Considering few accused rapists actually receive legitimate punishments and women who report are often either blamed or dismissed, it is not surprising that so many women choose not to share their stories. We have yet to change the culture and the justice system to better support women who wish to report their sexual assaults. For some, telling their story only leads to further pain. Sandra Gonzales was raped by a family friend when she was a teenager. She also practices self-care, describes herself as hard-working and strong, and has a son whom she loves and a boyfriend who supports her. Know her name.
Stories are told by those in power. To the victor goes not only the spoils, but also the opportunity to control the narrative.
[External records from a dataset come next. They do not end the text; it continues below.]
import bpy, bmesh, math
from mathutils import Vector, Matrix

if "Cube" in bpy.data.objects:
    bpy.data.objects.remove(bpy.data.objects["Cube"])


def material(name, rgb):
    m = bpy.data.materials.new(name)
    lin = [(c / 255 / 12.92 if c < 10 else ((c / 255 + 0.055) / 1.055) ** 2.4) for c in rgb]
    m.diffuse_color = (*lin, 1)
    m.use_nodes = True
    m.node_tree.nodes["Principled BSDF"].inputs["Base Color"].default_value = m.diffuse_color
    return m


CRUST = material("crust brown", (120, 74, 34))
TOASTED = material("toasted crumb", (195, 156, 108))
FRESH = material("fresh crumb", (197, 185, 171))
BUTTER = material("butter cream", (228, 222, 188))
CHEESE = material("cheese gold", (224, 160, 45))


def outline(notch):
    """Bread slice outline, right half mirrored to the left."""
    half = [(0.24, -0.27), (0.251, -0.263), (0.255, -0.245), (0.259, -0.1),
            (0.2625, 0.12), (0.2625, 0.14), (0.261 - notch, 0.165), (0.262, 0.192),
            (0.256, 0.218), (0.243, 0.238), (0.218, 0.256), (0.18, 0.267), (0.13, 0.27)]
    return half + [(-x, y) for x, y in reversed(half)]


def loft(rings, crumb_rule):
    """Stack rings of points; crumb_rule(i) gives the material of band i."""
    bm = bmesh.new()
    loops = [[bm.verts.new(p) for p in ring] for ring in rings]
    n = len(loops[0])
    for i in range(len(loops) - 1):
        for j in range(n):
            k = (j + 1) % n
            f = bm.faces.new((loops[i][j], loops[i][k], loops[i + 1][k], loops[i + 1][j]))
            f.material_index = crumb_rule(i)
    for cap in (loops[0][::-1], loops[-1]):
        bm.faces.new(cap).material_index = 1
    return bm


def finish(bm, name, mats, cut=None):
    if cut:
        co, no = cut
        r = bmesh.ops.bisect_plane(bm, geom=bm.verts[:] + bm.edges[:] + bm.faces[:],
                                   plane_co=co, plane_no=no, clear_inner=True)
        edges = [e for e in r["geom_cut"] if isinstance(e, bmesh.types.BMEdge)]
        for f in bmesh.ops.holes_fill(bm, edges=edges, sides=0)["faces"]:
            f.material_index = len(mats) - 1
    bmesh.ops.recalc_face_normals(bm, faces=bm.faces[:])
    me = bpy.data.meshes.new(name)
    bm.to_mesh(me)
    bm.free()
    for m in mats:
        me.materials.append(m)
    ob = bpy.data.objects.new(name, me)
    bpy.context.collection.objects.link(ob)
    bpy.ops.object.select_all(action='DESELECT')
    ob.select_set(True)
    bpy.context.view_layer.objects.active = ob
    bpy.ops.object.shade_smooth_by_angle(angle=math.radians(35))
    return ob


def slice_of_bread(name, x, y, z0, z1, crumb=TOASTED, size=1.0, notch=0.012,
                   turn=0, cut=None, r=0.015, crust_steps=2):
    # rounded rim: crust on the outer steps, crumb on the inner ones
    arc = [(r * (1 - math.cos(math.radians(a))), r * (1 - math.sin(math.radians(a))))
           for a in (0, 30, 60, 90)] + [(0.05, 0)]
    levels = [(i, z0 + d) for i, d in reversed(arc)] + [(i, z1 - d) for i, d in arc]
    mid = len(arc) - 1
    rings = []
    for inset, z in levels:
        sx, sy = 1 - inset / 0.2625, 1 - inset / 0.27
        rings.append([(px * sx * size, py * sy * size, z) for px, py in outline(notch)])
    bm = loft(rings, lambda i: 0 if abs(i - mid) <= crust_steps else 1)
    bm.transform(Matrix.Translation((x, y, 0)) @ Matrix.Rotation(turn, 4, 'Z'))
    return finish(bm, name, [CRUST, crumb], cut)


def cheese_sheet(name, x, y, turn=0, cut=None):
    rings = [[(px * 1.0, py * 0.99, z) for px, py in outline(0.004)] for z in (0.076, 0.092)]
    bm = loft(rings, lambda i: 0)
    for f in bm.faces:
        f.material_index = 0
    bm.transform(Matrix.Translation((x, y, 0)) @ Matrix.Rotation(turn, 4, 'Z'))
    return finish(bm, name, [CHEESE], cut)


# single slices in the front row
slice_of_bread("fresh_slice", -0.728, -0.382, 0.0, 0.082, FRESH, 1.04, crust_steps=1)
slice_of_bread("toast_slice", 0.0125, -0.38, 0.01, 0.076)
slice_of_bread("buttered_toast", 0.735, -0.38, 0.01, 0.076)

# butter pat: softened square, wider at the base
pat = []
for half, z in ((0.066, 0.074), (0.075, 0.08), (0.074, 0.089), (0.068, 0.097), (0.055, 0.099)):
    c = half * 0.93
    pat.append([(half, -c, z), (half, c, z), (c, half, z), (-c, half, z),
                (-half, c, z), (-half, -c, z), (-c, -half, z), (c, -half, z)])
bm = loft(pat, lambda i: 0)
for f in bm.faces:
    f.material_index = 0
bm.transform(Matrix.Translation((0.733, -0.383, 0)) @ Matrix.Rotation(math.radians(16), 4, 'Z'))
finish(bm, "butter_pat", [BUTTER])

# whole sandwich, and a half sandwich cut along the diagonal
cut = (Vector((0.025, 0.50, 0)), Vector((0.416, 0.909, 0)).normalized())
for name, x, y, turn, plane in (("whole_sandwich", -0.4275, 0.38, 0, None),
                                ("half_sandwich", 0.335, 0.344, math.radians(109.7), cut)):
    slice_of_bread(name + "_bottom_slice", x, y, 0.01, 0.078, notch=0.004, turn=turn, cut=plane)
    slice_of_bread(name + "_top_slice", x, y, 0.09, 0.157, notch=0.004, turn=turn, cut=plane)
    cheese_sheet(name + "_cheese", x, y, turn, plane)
Considering current gender disparities in the United States, in cases of sexual assault, the person in power — usually the male attacker — determines the story. His victim, often female, is dismissed.
Sexual assault cases grow even more complicated due to the nature of assault. An inability to remember specific details of a traumatic event is characteristic of surviving an assault, yet a woman who cannot recall everything that happened to her loses credibility. Her attacker is then asked to provide his own version of events or she is accused of lying.
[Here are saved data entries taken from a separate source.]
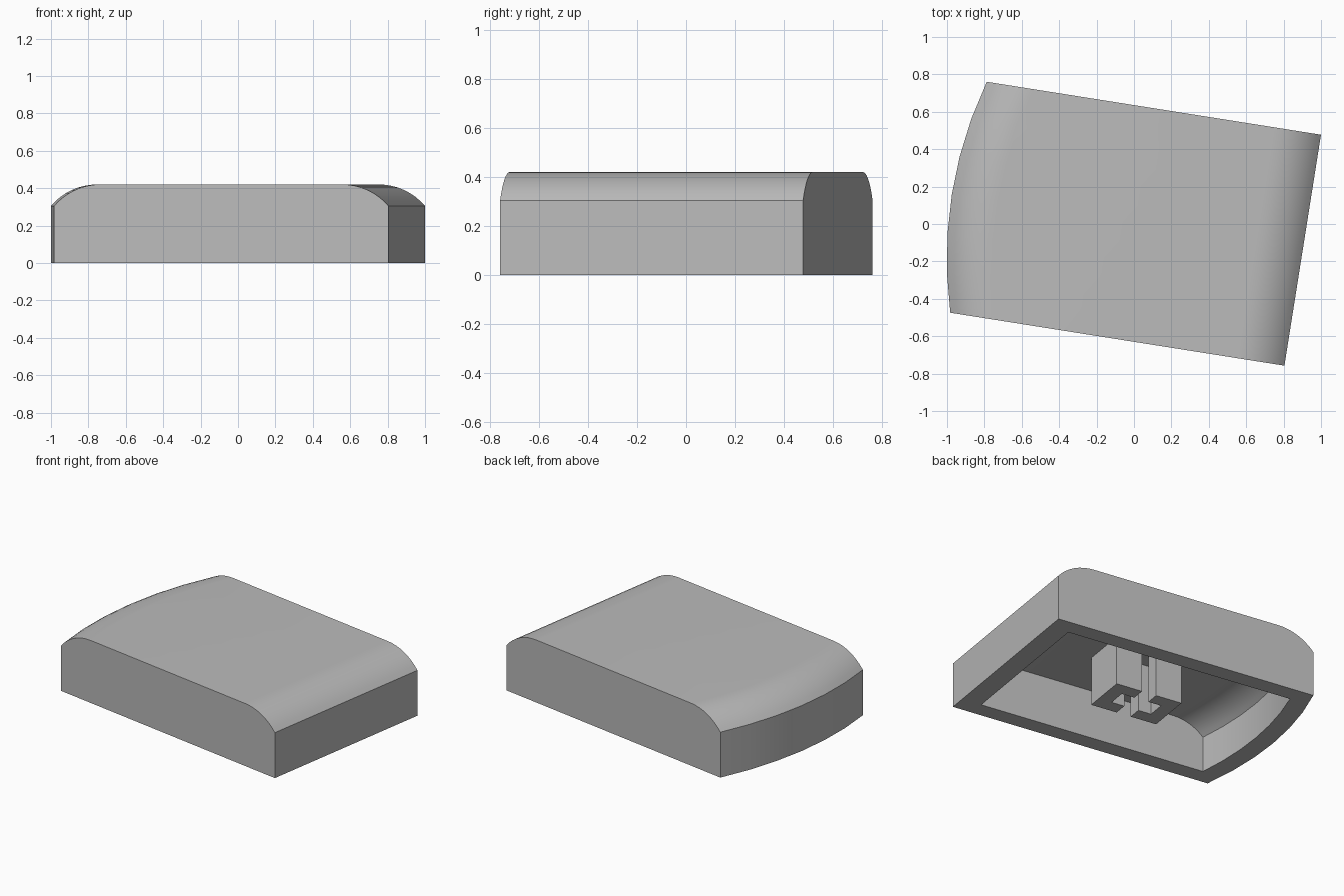
import bpy, bmesh, math

if "Cube" in bpy.data.objects:
    bpy.data.objects.remove(bpy.data.objects["Cube"], do_unlink=True)

grey = bpy.data.materials.new("light_grey")
grey.use_nodes = True
grey.diffuse_color = (0.5, 0.5, 0.5, 1)
grey.node_tree.nodes["Principled BSDF"].inputs["Base Color"].default_value = (0.5, 0.5, 0.5, 1)

TURN = math.radians(-9)          # the cap is turned about z
ORIGIN = (0.902, -0.14, 0)       # middle of the straight end
STATIONS, FILLET = 6, 8          # steps along the curved end and each fillet


def finish(bm, name):
    bmesh.ops.recalc_face_normals(bm, faces=bm.faces)
    mesh = bpy.data.meshes.new(name)
    bm.to_mesh(mesh)
    bm.free()
    mesh.materials.append(grey)
    obj = bpy.data.objects.new(name, mesh)
    obj.location, obj.rotation_euler.z = ORIGIN, TURN
    bpy.context.collection.objects.link(obj)
    return obj


def profile(right, left, wall, top, run):
    """Long section: vertical ends, arcs tangent to a flat top."""
    drop = top - wall
    radius = (run**2 + drop**2) / (2 * drop)
    sweep = 2 * math.atan(drop / run)
    arc = []
    for k in range(FILLET + 1):
        a = sweep * (1 - k / FILLET)
        arc.append((run - radius * math.sin(a), top - radius * (1 - math.cos(a))))
    pts = [(right, 0)] + [(right - d, z) for d, z in arc]
    return pts + [(left + d, z) for d, z in reversed(arc)] + [(left, 0)]


def skin(bm, right, apex, half, bow, wall, top, run):
    """Open-bottomed skin; returns its bottom loop."""
    rows = []
    for i in range(STATIONS + 1):
        v = half * (2 * i / STATIONS - 1)
        left = apex + bow - math.sqrt(bow**2 - v**2)
        rows.append([bm.verts.new((u, v, z))
                     for u, z in profile(right, left, wall, top, run)])
    for a, b in zip(rows, rows[1:]):
        for j in range(len(a) - 1):
            bm.faces.new((a[j], a[j + 1], b[j + 1], b[j]))
    bm.faces.new(rows[0])
    bm.faces.new(rows[-1])
    return [r[0] for r in rows] + [r[-1] for r in reversed(rows)]


# Hollow cap: outer skin, cavity and the flat rim between them
bm = bmesh.new()
outer = skin(bm, 0, -1.9, 0.625, 2.2, 0.305, 0.42, 0.25)
inner = skin(bm, -0.135, -1.775, 0.515, 2.08, 0.24, 0.33, 0.21)
for i in range(len(outer)):
    j = (i + 1) % len(outer)
    bm.faces.new((outer[i], outer[j], inner[j], inner[i]))
cap = finish(bm, "cap_shell")
bpy.context.view_layer.objects.active = cap
cap.select_set(True)
bpy.ops.object.shade_smooth_by_angle(angle=math.radians(30))
cap.select_set(False)

# Mounting stem: two facing C-shaped posts leaving a cross-shaped slot
half = [(0.05, 0.15), (0.23, 0.15), (0.23, -0.15), (0.05, -0.15),
        (0.05, -0.06), (0.14, -0.06), (0.14, 0.06), (0.05, 0.06)]
for side, name in ((1, "stem_post_left"), (-1, "stem_post_right")):
    bm = bmesh.new()
    face = bm.faces.new([bm.verts.new((-0.94 + side * u, v - 0.02, 0)) for u, v in half])
    ext = bmesh.ops.extrude_face_region(bm, geom=[face], use_keep_orig=True)
    top = [e for e in ext["geom"] if isinstance(e, bmesh.types.BMVert)]
    bmesh.ops.translate(bm, verts=top, vec=(0, 0, 0.335))
    finish(bm, name)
In August of 2008, an 18-year old referred to as Marie called the police to report a rape. In the rounds of questioning that followed, officers discovered that there were inconsistencies to Marie’s story. Did she call her friend before or after she untied her hands? Was her behavior simply a plea for attention? The detectives investigating her case asked her to confess to making up the story. To admit that she had lied. Marie was vulnerable: only 18, having just emerged from a lifetime in the foster care system, still learning to live on her own. She admitted to lying.
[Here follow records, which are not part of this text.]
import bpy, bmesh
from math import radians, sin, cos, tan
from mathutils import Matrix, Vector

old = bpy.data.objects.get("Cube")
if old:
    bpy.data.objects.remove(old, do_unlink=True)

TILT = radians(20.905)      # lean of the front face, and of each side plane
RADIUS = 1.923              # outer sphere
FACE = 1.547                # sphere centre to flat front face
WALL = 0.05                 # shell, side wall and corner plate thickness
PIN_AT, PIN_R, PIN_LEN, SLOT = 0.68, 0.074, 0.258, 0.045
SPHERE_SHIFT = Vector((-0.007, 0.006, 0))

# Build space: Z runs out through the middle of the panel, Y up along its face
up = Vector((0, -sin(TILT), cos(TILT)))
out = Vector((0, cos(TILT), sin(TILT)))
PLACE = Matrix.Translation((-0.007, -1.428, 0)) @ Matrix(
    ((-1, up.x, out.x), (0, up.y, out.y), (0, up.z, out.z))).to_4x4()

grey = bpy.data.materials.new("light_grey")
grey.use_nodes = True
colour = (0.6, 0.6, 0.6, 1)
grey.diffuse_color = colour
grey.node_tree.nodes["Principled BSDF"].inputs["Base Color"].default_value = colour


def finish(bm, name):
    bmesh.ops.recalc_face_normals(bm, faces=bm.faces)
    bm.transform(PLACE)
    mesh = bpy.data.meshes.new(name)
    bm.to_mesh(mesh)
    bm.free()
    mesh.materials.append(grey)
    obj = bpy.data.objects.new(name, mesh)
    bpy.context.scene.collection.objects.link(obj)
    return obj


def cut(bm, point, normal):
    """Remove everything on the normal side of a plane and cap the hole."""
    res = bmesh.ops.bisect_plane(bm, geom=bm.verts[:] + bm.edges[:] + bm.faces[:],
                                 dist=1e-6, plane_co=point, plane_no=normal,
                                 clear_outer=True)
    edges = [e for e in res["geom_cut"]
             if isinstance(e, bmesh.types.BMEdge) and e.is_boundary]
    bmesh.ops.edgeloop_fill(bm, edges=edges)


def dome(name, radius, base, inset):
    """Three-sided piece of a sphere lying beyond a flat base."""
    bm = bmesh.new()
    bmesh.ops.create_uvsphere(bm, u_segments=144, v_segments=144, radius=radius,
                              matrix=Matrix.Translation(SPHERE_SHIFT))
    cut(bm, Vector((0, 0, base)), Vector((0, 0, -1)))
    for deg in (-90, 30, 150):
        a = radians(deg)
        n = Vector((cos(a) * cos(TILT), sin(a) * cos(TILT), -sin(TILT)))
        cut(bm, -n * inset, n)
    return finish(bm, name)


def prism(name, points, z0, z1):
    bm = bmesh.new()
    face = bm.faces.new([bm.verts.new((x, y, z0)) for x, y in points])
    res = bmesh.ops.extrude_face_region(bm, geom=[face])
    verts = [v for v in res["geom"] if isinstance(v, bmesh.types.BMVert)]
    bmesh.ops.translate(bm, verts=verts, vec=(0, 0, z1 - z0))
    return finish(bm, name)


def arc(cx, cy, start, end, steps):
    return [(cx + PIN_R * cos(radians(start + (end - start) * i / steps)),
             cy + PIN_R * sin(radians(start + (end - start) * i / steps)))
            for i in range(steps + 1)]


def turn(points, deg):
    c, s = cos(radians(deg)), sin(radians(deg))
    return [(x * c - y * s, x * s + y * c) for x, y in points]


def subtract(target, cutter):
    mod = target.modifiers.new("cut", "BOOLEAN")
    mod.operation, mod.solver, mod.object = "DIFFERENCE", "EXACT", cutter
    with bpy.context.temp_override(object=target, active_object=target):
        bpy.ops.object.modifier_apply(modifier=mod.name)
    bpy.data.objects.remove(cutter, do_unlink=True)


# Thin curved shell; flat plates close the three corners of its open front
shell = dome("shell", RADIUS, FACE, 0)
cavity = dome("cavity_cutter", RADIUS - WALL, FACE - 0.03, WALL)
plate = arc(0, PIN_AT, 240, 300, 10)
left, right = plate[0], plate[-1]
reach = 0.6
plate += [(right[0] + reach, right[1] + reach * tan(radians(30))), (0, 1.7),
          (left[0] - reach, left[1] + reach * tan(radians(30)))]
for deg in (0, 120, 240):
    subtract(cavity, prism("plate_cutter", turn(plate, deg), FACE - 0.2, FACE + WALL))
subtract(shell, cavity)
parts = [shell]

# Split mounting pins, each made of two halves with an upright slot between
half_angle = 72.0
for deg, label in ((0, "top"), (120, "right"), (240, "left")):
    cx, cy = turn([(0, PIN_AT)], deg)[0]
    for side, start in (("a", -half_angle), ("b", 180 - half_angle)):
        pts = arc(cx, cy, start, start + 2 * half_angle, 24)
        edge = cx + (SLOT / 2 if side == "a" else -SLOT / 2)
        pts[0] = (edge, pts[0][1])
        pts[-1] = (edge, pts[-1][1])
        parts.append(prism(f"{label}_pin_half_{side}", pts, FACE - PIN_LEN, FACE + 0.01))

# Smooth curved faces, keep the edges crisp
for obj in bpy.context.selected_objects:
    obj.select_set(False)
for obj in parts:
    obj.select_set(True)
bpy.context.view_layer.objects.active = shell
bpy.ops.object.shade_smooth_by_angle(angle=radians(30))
In 2011, detectives in Colorado arrested a serial rapist. While searching his house, they found evidence on his computer that he had raped Marie three years earlier. She hadn’t lied. Her strange behavior, the inconsistencies in her story were symptomatic of her assault. Marie was raped and coerced into a false confession. She is now married with two children, she likes photography, and she has since left the state in which she was raped. Know her name.
We live in a culture that charges women with preventing their own sexual assaults — by never walking alone, wearing clothing that isn’t considered provocative, not drinking in the vicinity of men — and then dismissed or shamed for reporting them. Women rarely receive the opportunity to be the storytellers.
Chanel Miller’s book stands out not only because it provides an honest account of her experience, but also because it is exceptionally well-written. She has a talent that few share. She belongs to a small group able to effectively tell their own stories. Americans living in poverty constitute one of the groups most vulnerable to sexual assault, and while they are often in situations with higher rates of attacks, they lack the resources to report their attackers or publish their own narrative. Who will tell their stories? Some women do not survive a sexual assault. Who will speak for them?
The manner in which America addresses sexual assault needs serious reform. A victim should never face blame for being attacked. A victim should always have the choice to tell their story. A victim should not need impressive writing talent for us to listen. Chanel Miller’s memoir is both brave and inspiring, and hopefully it will help other women to continue to come forward with their own stories. But we should listen to all of the stories: the sexual assaults from decades ago, the attacks on women who do not have the ability to publish their words as eloquently as Miller, the rapes committed by a ‘nice boy’ with a ‘bright future.’ And we should believe them.